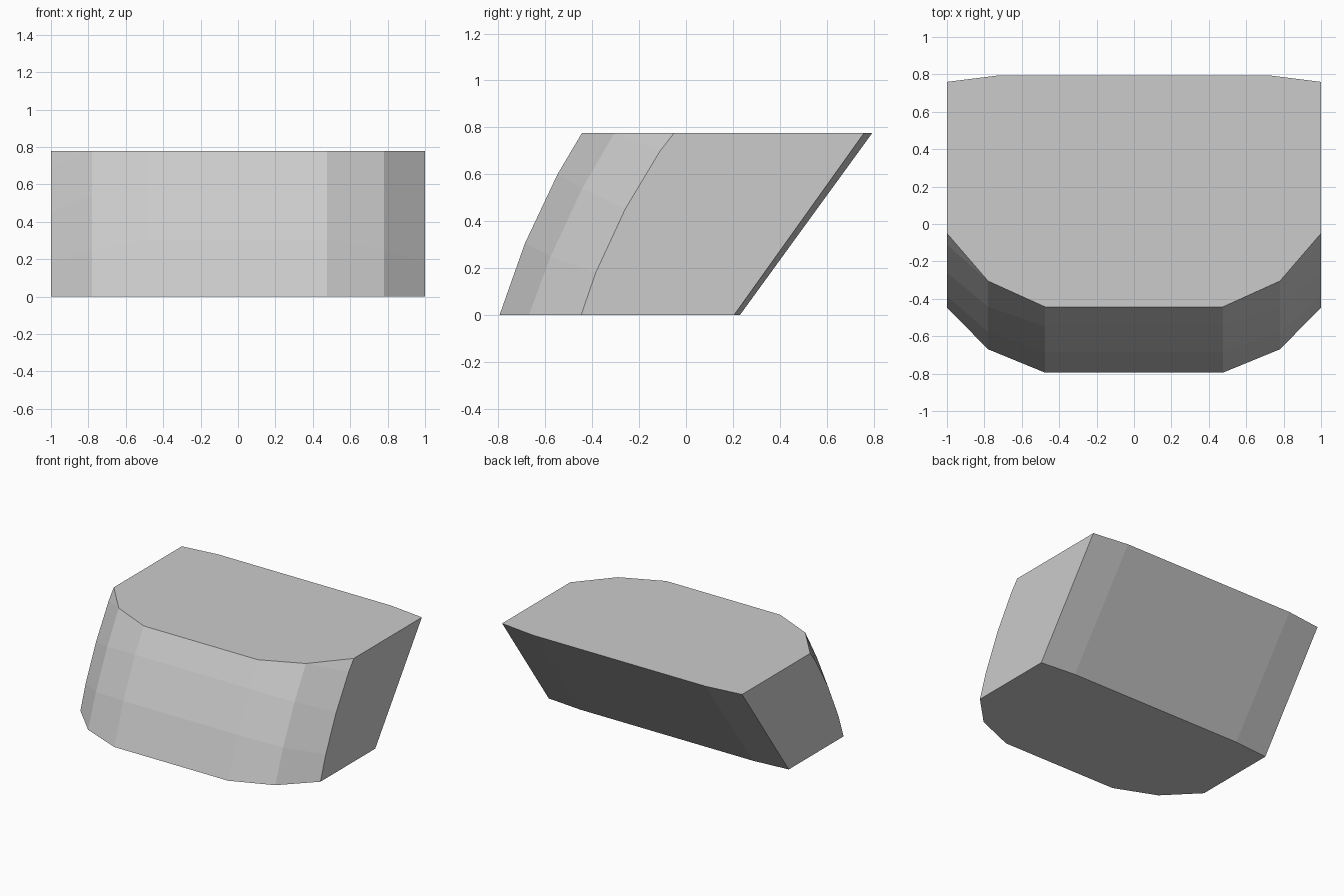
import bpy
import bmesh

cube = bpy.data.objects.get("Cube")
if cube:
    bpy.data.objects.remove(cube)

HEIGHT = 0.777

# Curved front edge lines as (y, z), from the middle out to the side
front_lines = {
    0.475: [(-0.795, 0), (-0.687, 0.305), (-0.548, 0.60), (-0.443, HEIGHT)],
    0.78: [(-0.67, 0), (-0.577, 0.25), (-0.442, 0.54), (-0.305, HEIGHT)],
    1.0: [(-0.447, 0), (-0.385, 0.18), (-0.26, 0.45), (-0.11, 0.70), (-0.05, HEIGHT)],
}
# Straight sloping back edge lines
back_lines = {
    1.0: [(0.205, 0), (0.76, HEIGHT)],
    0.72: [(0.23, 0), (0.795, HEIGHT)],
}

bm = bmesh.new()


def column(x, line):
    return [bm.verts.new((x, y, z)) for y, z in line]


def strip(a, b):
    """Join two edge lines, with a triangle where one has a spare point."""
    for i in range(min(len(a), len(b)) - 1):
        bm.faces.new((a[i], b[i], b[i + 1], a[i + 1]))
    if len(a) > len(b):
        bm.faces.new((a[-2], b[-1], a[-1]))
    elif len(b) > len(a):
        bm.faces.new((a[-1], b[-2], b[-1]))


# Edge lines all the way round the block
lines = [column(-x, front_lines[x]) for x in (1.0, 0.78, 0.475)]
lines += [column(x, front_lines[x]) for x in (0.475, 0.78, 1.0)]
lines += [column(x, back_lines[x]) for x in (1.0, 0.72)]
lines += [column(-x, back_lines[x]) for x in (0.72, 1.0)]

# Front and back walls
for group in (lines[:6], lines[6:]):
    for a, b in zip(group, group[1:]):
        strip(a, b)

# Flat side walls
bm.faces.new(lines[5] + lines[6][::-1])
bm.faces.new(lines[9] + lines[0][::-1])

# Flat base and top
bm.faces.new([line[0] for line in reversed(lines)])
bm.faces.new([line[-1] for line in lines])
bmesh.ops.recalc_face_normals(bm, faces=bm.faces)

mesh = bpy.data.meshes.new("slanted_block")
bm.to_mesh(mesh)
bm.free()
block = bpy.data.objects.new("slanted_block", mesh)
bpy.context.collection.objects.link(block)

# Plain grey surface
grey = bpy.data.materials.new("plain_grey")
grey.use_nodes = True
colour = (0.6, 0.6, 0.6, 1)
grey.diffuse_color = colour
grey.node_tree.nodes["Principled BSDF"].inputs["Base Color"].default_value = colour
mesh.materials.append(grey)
+ + +
• What the task requires
Only lines holding the word "HEIGHT" are wanted here; copy each from the listing.

• Response box
HEIGHT = 0.777
    0.475: [(-0.795, 0), (-0.687, 0.305), (-0.548, 0.60), (-0.443, HEIGHT)],
    0.78: [(-0.67, 0), (-0.577, 0.25), (-0.442, 0.54), (-0.305, HEIGHT)],
    1.0: [(-0.447, 0), (-0.385, 0.18), (-0.26, 0.45), (-0.11, 0.70), (-0.05, HEIGHT)],
    1.0: [(0.205, 0), (0.76, HEIGHT)],
    0.72: [(0.23, 0), (0.795, HEIGHT)],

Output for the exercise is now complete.